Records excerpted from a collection
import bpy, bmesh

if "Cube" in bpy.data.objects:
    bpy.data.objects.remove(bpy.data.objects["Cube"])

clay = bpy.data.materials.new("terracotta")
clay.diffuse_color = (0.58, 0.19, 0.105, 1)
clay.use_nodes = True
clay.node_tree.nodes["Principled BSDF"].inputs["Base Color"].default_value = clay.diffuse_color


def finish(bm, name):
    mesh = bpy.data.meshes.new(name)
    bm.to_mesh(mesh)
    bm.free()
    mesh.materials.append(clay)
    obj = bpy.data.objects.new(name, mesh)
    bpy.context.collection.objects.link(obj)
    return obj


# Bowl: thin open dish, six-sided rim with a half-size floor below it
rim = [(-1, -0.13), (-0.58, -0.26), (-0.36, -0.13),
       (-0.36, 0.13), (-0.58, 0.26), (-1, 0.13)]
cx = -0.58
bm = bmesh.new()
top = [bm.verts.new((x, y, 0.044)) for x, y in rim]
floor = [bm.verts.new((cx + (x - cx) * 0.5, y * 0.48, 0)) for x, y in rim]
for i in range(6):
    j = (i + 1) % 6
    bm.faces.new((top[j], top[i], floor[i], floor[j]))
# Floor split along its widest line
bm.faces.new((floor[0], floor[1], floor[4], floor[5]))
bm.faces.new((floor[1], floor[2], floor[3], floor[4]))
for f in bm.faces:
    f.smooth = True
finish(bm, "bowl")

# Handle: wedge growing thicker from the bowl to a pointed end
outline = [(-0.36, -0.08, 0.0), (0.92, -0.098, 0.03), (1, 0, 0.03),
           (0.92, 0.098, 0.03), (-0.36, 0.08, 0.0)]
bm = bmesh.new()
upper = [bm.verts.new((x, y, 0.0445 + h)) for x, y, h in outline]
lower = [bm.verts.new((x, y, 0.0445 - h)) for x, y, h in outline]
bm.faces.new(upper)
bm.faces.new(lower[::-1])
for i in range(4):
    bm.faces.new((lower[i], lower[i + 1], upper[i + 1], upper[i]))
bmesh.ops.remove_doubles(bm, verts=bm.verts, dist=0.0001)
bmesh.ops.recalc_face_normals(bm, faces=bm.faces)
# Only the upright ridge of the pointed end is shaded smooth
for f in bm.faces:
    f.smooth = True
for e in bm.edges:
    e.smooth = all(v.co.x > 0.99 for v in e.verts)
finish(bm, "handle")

# WHAT IS REQUIRED
Copy all of the data. Keep every word exactly as it is.

# EXERCISE RESULT
import bpy, bmesh

if "Cube" in bpy.data.objects:
    bpy.data.objects.remove(bpy.data.objects["Cube"])

clay = bpy.data.materials.new("terracotta")
clay.diffuse_color = (0.58, 0.19, 0.105, 1)
clay.use_nodes = True
clay.node_tree.nodes["Principled BSDF"].inputs["Base Color"].default_value = clay.diffuse_color


def finish(bm, name):
    mesh = bpy.data.meshes.new(name)
    bm.to_mesh(mesh)
    bm.free()
    mesh.materials.append(clay)
    obj = bpy.data.objects.new(name, mesh)
    bpy.context.collection.objects.link(obj)
    return obj


# Bowl: thin open dish, six-sided rim with a half-size floor below it
rim = [(-1, -0.13), (-0.58, -0.26), (-0.36, -0.13),
       (-0.36, 0.13), (-0.58, 0.26), (-1, 0.13)]
cx = -0.58
bm = bmesh.new()
top = [bm.verts.new((x, y, 0.044)) for x, y in rim]
floor = [bm.verts.new((cx + (x - cx) * 0.5, y * 0.48, 0)) for x, y in rim]
for i in range(6):
    j = (i + 1) % 6
    bm.faces.new((top[j], top[i], floor[i], floor[j]))
# Floor split along its widest line
bm.faces.new((floor[0], floor[1], floor[4], floor[5]))
bm.faces.new((floor[1], floor[2], floor[3], floor[4]))
for f in bm.faces:
    f.smooth = True
finish(bm, "bowl")

# Handle: wedge growing thicker from the bowl to a pointed end
outline = [(-0.36, -0.08, 0.0), (0.92, -0.098, 0.03), (1, 0, 0.03),
           (0.92, 0.098, 0.03), (-0.36, 0.08, 0.0)]
bm = bmesh.new()
upper = [bm.verts.new((x, y, 0.0445 + h)) for x, y, h in outline]
lower = [bm.verts.new((x, y, 0.0445 - h)) for x, y, h in outline]
bm.faces.new(upper)
bm.faces.new(lower[::-1])
for i in range(4):
    bm.faces.new((lower[i], lower[i + 1], upper[i + 1], upper[i]))
bmesh.ops.remove_doubles(bm, verts=bm.verts, dist=0.0001)
bmesh.ops.recalc_face_normals(bm, faces=bm.faces)
# Only the upright ridge of the pointed end is shaded smooth
for f in bm.faces:
    f.smooth = True
for e in bm.edges:
    e.smooth = all(v.co.x > 0.99 for v in e.verts)
finish(bm, "handle")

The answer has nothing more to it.